[Start of Attachment]

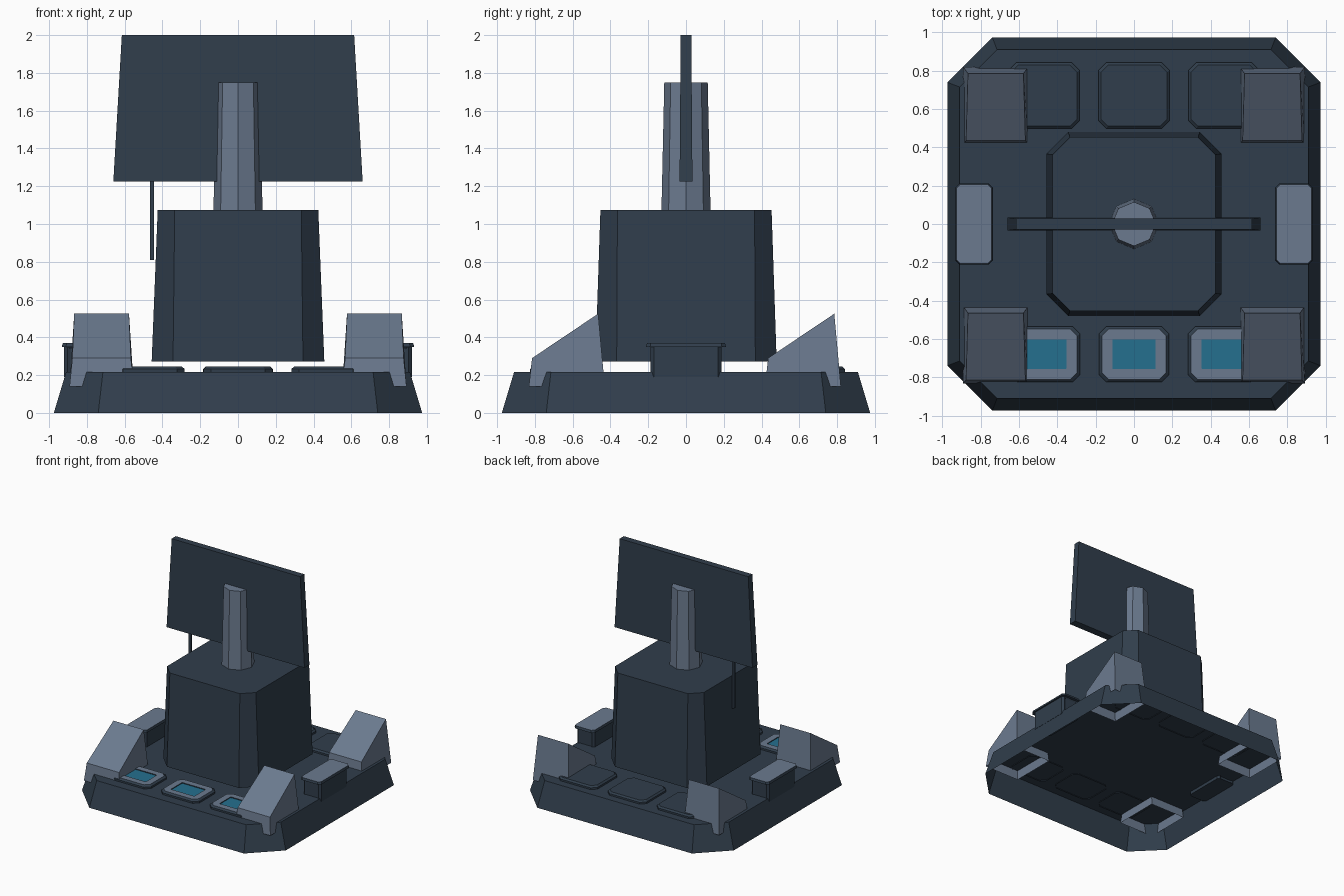
import bpy, bmesh, math

if "Cube" in bpy.data.objects:
    bpy.data.objects.remove(bpy.data.objects["Cube"])


def material(name, rgb):
    m = bpy.data.materials.new(name)
    m.diffuse_color = (*rgb, 1)
    m.use_nodes = True
    m.node_tree.nodes["Principled BSDF"].inputs["Base Color"].default_value = m.diffuse_color
    return m


DARK = material("dark slate", (0.030, 0.048, 0.072))
LIGHT = material("light slate", (0.147, 0.195, 0.275))
BLUE = material("screen blue", (0.018, 0.160, 0.275))


def octagon(hx, hy, c, z):
    """Rectangle with cut corners, half sizes hx and hy, corner cut c."""
    return [(hx, -hy + c, z), (hx, hy - c, z), (hx - c, hy, z), (-hx + c, hy, z),
            (-hx, hy - c, z), (-hx, -hy + c, z), (-hx + c, -hy, z), (hx - c, -hy, z)]


def rect(hx, y0, y1, z0, z1):
    """Rectangle whose height runs from z0 at y0 to z1 at y1."""
    return [(hx, y0, z0), (hx, y1, z1), (-hx, y1, z1), (-hx, y0, z0)]


def loft(name, rings, mats, at=(0, 0, 0), bottom=True, colours=None, edit=None):
    """Skin a stack of rings; colours gives a material index per band, then the cap."""
    bm = bmesh.new()
    vs = [[bm.verts.new(p) for p in r] for r in rings]
    n = len(rings[0])
    colours = colours or [0] * len(rings)
    for k in range(len(rings) - 1):
        for i in range(n):
            j = (i + 1) % n
            f = bm.faces.new((vs[k][i], vs[k][j], vs[k + 1][j], vs[k + 1][i]))
            f.material_index = colours[k]
    bm.faces.new(vs[-1]).material_index = colours[-1]
    if bottom:
        bm.faces.new(vs[0][::-1])
    bm.normal_update()
    if edit:
        edit(bm)
    me = bpy.data.meshes.new(name)
    bm.to_mesh(me)
    bm.free()
    for m in mats:
        me.materials.append(m)
    ob = bpy.data.objects.new(name, me)
    ob.location = at
    bpy.context.collection.objects.link(ob)
    return ob


# Hollow base and tower
loft("base", [octagon(.975, .975, .235, 0), octagon(.91, .91, .195, .217)], [DARK], bottom=False)
loft("tower", [octagon(.457, .48, .113, .272), octagon(.425, .453, .09, 1.075)], [DARK], bottom=False)


# Eight-sided post, corners on the axes
def ring(r, z):
    return [(r * math.cos(i * math.pi / 4), r * math.sin(i * math.pi / 4), z) for i in range(8)]


loft("post", [ring(.13, 1.07), ring(.115, 1.75)], [LIGHT], bottom=False)

# Upright panel and the thin rod hanging from it
loft("panel", [rect(.66, -.034, .034, 1.225, 1.225), rect(.615, -.028, .028, 2, 2)], [DARK])
loft("hanging_rod", [rect(.01, -.01, .01, .81, .81), rect(.01, -.01, .01, 1.23, 1.23)],
     [DARK], at=(-.455, 0, 0))

# Corner wedges, all sloping toward the front, open underneath
for sx in (-1, 1):
    for sy in (-1, 1):
        loft("corner_wedge",
             [[(x * 1, y, z) for x, y, z in rect(.17, -.207, .195, .14, .14)],
              [(.155, -.19, .29), (.145, .16, .525), (-.145, .16, .525), (-.155, -.19, .29)]],
             [LIGHT], at=(sx * .722, sy * .625, 0), bottom=False)


# Side boxes with recessed ends and light lids
def recess_ends(bm):
    ends = [f for f in bm.faces if abs(f.normal.y) > .9]
    bmesh.ops.inset_individual(bm, faces=ends, thickness=.02, depth=-.008)


for sx in (-1, 1):
    loft("side_box", [octagon(.085, .188, .018, .19), octagon(.085, .188, .018, .352)],
         [DARK], at=(sx * .835, 0, 0), edit=recess_ends)
    loft("side_box_lid", [octagon(.098, .212, .022, .35), octagon(.092, .206, .02, .37)],
         [DARK, LIGHT], at=(sx * .835, 0, 0), colours=[0, 1])

# Front pads with sunken blue screens, plain pads at the back
for i in (-1, 0, 1):
    scr = [octagon(.112, .077, .002, z) for z in (.245, .238)]
    loft("front_pad", [octagon(.183, .146, .04, .21), octagon(.183, .146, .04, .232),
                       octagon(.168, .131, .036, .245)] + scr,
         [DARK, LIGHT, BLUE], at=(i * .465, -.68, 0), bottom=False, colours=[0, 0, 1, 0, 2])
    loft("back_pad", [octagon(.185, .172, .04, .21), octagon(.185, .172, .04, .232),
                      octagon(.172, .159, .036, .245)],
         [DARK], at=(i * .47, .67, 0), bottom=False)
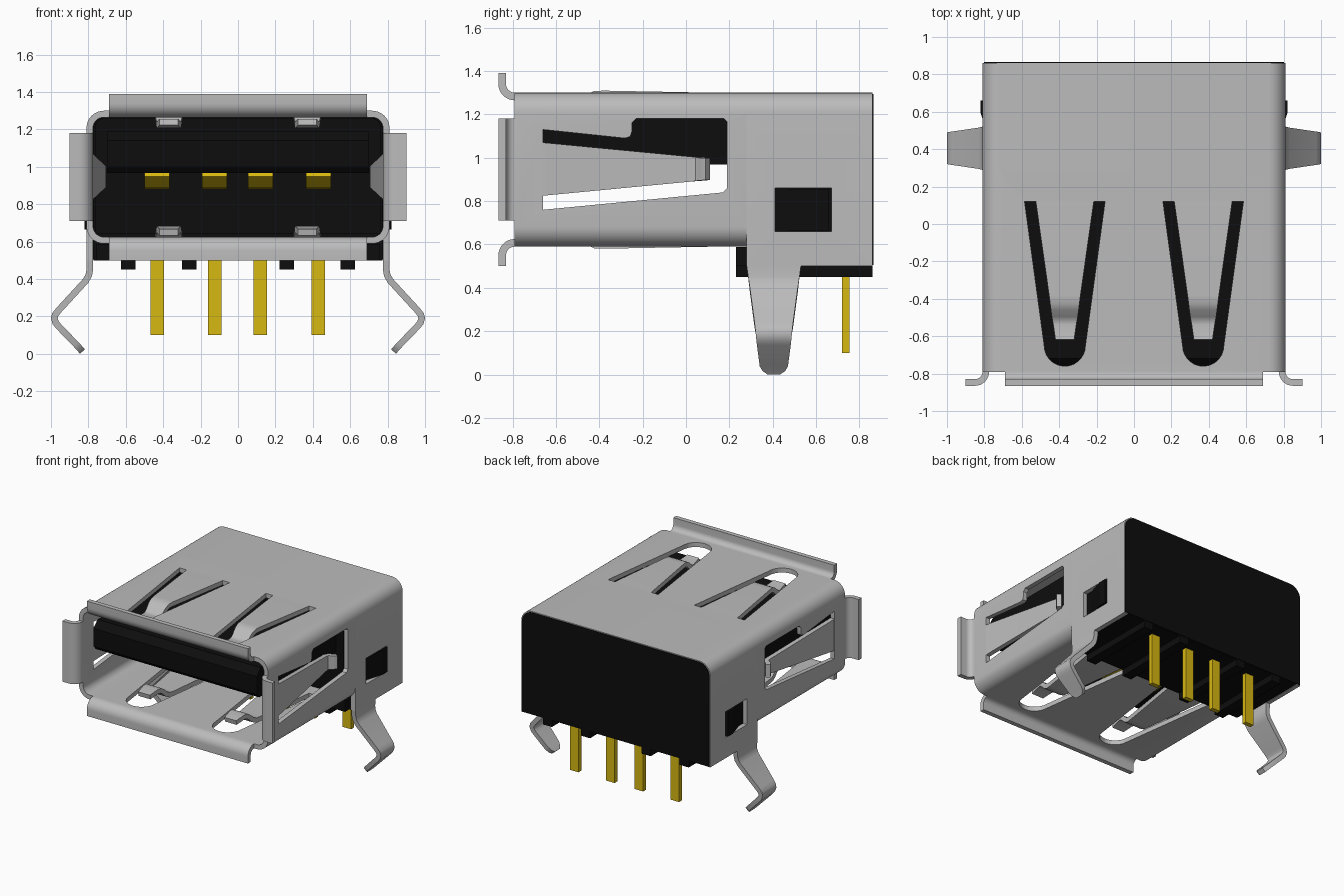
import bpy, bmesh, math
from mathutils import Vector

cube = bpy.data.objects.get("Cube")
if cube:
    bpy.data.objects.remove(cube)


def material(name, rgb, metallic=0.0):
    m = bpy.data.materials.new(name)
    m.use_nodes = True
    m.diffuse_color = (*rgb, 1)
    m.node_tree.nodes["Principled BSDF"].inputs["Base Color"].default_value = (*rgb, 1)
    return m


STEEL = material("steel grey", (0.50, 0.50, 0.50))
BLACK = material("black plastic", (0.004, 0.004, 0.004))
GOLD = material("contact gold", (0.68, 0.48, 0.006))
T = 0.035          # sheet thickness
MID = 0.7925       # sheet centre line on the side walls


def finish(name, bm, mat):
    bmesh.ops.recalc_face_normals(bm, faces=bm.faces)
    me = bpy.data.meshes.new(name)
    bm.to_mesh(me)
    bm.free()
    ob = bpy.data.objects.new(name, me)
    bpy.context.collection.objects.link(ob)
    if mat:
        me.materials.append(mat)
    return ob


def smooth(ob):
    bpy.ops.object.select_all(action='DESELECT')
    ob.select_set(True)
    bpy.context.view_layer.objects.active = ob
    bpy.ops.object.shade_smooth_by_angle(angle=math.radians(35))


def prism(name, pts, lo, hi, place, mat):
    """Extrude a 2D outline from lo to hi; place(a, b, w) gives the 3D point."""
    bm = bmesh.new()
    ends = [[bm.verts.new(place(a, b, w)) for a, b in pts] for w in (lo, hi)]
    for loop in ends:
        bm.faces.new(loop)
    n = len(pts)
    for i in range(n):
        j = (i + 1) % n
        bm.faces.new((ends[0][i], ends[0][j], ends[1][j], ends[1][i]))
    return finish(name, bm, mat)


def box(name, x, y, z, mat):
    return prism(name, [(x[0], y[0]), (x[1], y[0]), (x[1], y[1]), (x[0], y[1])],
                 z[0], z[1], lambda a, b, w: (a, b, w), mat)


def ribbon(name, path, width, place, mat, t=T, closed=False):
    """Bent sheet: 2D centre line, thickness t, width(i) gives (lo, hi)."""
    bm = bmesh.new()
    p = [Vector(q) for q in path]
    n = len(p)
    rings = []
    for i in range(n):
        prev = p[i - 1] if i or closed else None
        nxt = p[(i + 1) % n] if i < n - 1 or closed else None
        d0 = (p[i] - prev).normalized() if prev else (nxt - p[i]).normalized()
        d1 = (nxt - p[i]).normalized() if nxt else d0
        d = (d0 + d1).normalized()
        off = Vector((-d.y, d.x)) * (t / 2 / max(d.dot(d0), 0.5))
        lo, hi = width(i)
        rings.append([bm.verts.new(place(*(p[i] + s * off), w))
                      for s, w in ((1, lo), (1, hi), (-1, hi), (-1, lo))])
    for i in range(n if closed else n - 1):
        a, b = rings[i], rings[(i + 1) % n]
        for k in range(4):
            bm.faces.new((a[k], a[(k + 1) % 4], b[(k + 1) % 4], b[k]))
    if not closed:
        bm.faces.new(rings[0])
        bm.faces.new(rings[-1])
    ob = finish(name, bm, mat)
    smooth(ob)
    return ob


def arc(cx, cy, r, a0, a1, n=8):
    return [(cx + r * math.cos(math.radians(a0 + (a1 - a0) * i / n)),
             cy + r * math.sin(math.radians(a0 + (a1 - a0) * i / n))) for i in range(n + 1)]


def arch(h, z0, z1, r):
    """Outline up the right wall, over the roof and down the left wall."""
    return [(h, z0)] + arc(h - r, z1 - r, r, 0, 90) + arc(r - h, z1 - r, r, 90, 180) + [(-h, z0)]


def cut(ob, cutters):
    for c in cutters:
        c.hide_render = True
        m = ob.modifiers.new("cut", 'BOOLEAN')
        m.operation, m.solver, m.object = 'DIFFERENCE', 'EXACT', c
        bpy.context.view_layer.objects.active = ob
        bpy.ops.object.modifier_apply(modifier=m.name)
        bpy.data.objects.remove(c)
    smooth(ob)


def along_y(a, b, w):
    return (a, w, b)


def along_x(a, b, w):
    return (w, a, b)


# Shell: closed tube in front, open arch behind
R = 0.075
tube = arch(MID, 0.6075 + R, 1.2825, R)[1:-1] + \
    arc(R - MID, 0.6075 + R, R, 180, 270) + arc(MID - R, 0.6075 + R, R, 270, 360)
shell_front = ribbon("shell_front", tube, lambda i: (-0.79, 0.28), along_y, STEEL, closed=True)
shell_rear = ribbon("shell_rear", arch(MID, 0.5, 1.2825, R), lambda i: (0.28, 0.86), along_y, STEEL)

# Slots in roof, floor and walls
side_slot = [(-0.66, 1.13), (-0.28, 1.09), (-0.257, 1.098), (-0.25, 1.12), (-0.25, 1.16),
             (-0.23, 1.18), (0.175, 1.18), (0.19, 1.165), (0.19, 0.86), (0.17, 0.84), (-0.66, 0.76)]
cutters = []
for cx in (-0.37, 0.37):
    slot = [(cx - 0.215, 0.12)] + arc(cx, -0.65, 0.11, 180, 360, 14) + [(cx + 0.215, 0.12)]
    cutters.append(prism("slot_cutter", slot, 0.5, 1.4, lambda a, b, w: (a, b, w), None))
cutters.append(prism("wall_cutter", side_slot, -0.9, 0.9, along_x, None))
cut(shell_front, cutters)
cut(shell_rear, [box("window_cutter", (-0.9, 0.9), (0.41, 0.67), (0.66, 0.86), None)])

# Flared lips and springs on roof and floor
lip = [(-0.785, 1.2825)] + arc(-0.79, 1.34, 0.0575, 270, 180) + [(-0.8475, 1.39)]
spring = [(0.12, 1.2825), (-0.38, 1.292), (-0.42, 1.29), (-0.45, 1.275), (-0.485, 1.243),
          (-0.51, 1.227), (-0.54, 1.225), (-0.62, 1.24)]
for side, flip in (("top", False), ("bottom", True)):
    def place(a, b, w, flip=flip):
        return (w, a, 1.89 - b if flip else b)
    ribbon(side + "_lip", lip, lambda i: (-0.69, 0.69), place, STEEL)
    for cx, lr in ((-0.37, "right"), (0.37, "left")):
        def width(i, cx=cx):
            h = 0.05 + 0.105 * (spring[i][0] + 0.62) / 0.74
            return (cx - h, cx + h)
        ribbon(f"{side}_spring_{lr}", spring, width, place, STEEL)

# Side lips, side springs, board legs and latch nubs
side_lip = [(MID, -0.785)] + arc(0.85, -0.79, 0.0575, 180, 270) + [(0.90, -0.8475)]
side_spring = [(-0.66, MID), (-0.60, 0.788), (0.02, 0.724), (0.05, 0.724), (0.068, 0.738),
               (0.078, 0.76), (0.10, 0.775)]
leg = [(MID, 0.5), (MID, 0.45), (0.798, 0.42), (0.815, 0.39), (0.96, 0.232), (0.977, 0.21),
       (0.982, 0.19), (0.975, 0.167), (0.96, 0.148), (0.865, 0.05), (0.845, 0.028), (0.832, 0.0125)]


def spring_width(i):
    f = (side_spring[i][0] + 0.66) / 0.76
    h = 0.1225 - 0.0725 * f
    return (0.9475 - h, 0.9475 + h)


def leg_width(i):
    z = leg[i][1]
    h = 0.065 + 0.06 * (z - 0.05) / 0.45 if z > 0.04 else (0.052 if z > 0.02 else 0.03)
    return (0.405 - h, 0.405 + h)


for s, lr in ((1, "left"), (-1, "right")):
    ribbon(lr + "_lip", side_lip, lambda i: (0.71, 1.18), lambda a, b, w: (s * a, b, w), STEEL)
    ribbon(lr + "_spring", side_spring, spring_width, lambda a, b, w: (s * b, a, w), STEEL)
    ribbon(lr + "_leg", leg, leg_width, lambda a, b, w: (s * a, w, b), STEEL)
    prism(lr + "_latch_nub", [(0.42, 0.765), (0.60, 0.822), (0.66, 0.822), (0.66, 0.765)],
          0.665, 0.855, lambda a, b, w: (s * b, a, w), BLACK)

# Plastic body with rear cover, bottom ribs and contact tongue
prism("body", arch(0.773, 0.5, 1.263, 0.055), 0.28, 0.858, along_y, BLACK)
prism("body_front", arch(0.765, 0.64, 1.26, 0.055), 0.2, 0.29, along_y, BLACK)
prism("rear_cover", arch(0.803, 0.505, 1.293, 0.09), 0.858, 0.865, along_y, BLACK)
box("body_underside", (-0.757, 0.757), (0.23, 0.30), (0.5, 0.588), BLACK)
for i, x in enumerate((-0.587, -0.26, 0.26, 0.587)):
    box(f"bottom_rib_{i + 1}", (x - 0.039, x + 0.039), (0.23, 0.86), (0.45, 0.51), BLACK)
prism("contact_tongue", [(-0.77, 1.0), (-0.74, 0.968), (0.25, 0.968), (0.25, 1.19),
                         (-0.72, 1.19), (-0.77, 1.14)], -0.70, 0.70, along_x, BLACK)

# Contacts and solder pins
contact = [(0.08, 0.962), (-0.28, 0.902), (-0.36, 0.892), (-0.43, 0.90), (-0.55, 0.958)]
for i, x in enumerate((-0.432, -0.125, 0.12, 0.43)):
    ribbon(f"contact_{i + 1}", contact, lambda k: (x - 0.067, x + 0.067), along_x, GOLD, t=0.02)
    box(f"solder_pin_{i + 1}", (x - 0.036, x + 0.036), (0.72, 0.755), (0.1, 0.51), GOLD)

[End of Attachment]

### Exercise objective
The required output is the exact run of lines from the start of the records through the line containing "whose height runs", both ends included, with no pictures.

### Task solution
import bpy, bmesh, math

if "Cube" in bpy.data.objects:
    bpy.data.objects.remove(bpy.data.objects["Cube"])


def material(name, rgb):
    m = bpy.data.materials.new(name)
    m.diffuse_color = (*rgb, 1)
    m.use_nodes = True
    m.node_tree.nodes["Principled BSDF"].inputs["Base Color"].default_value = m.diffuse_color
    return m


DARK = material("dark slate", (0.030, 0.048, 0.072))
LIGHT = material("light slate", (0.147, 0.195, 0.275))
BLUE = material("screen blue", (0.018, 0.160, 0.275))


def octagon(hx, hy, c, z):
    """Rectangle with cut corners, half sizes hx and hy, corner cut c."""
    return [(hx, -hy + c, z), (hx, hy - c, z), (hx - c, hy, z), (-hx + c, hy, z),
            (-hx, hy - c, z), (-hx, -hy + c, z), (-hx + c, -hy, z), (hx - c, -hy, z)]


def rect(hx, y0, y1, z0, z1):
    """Rectangle whose height runs from z0 at y0 to z1 at y1."""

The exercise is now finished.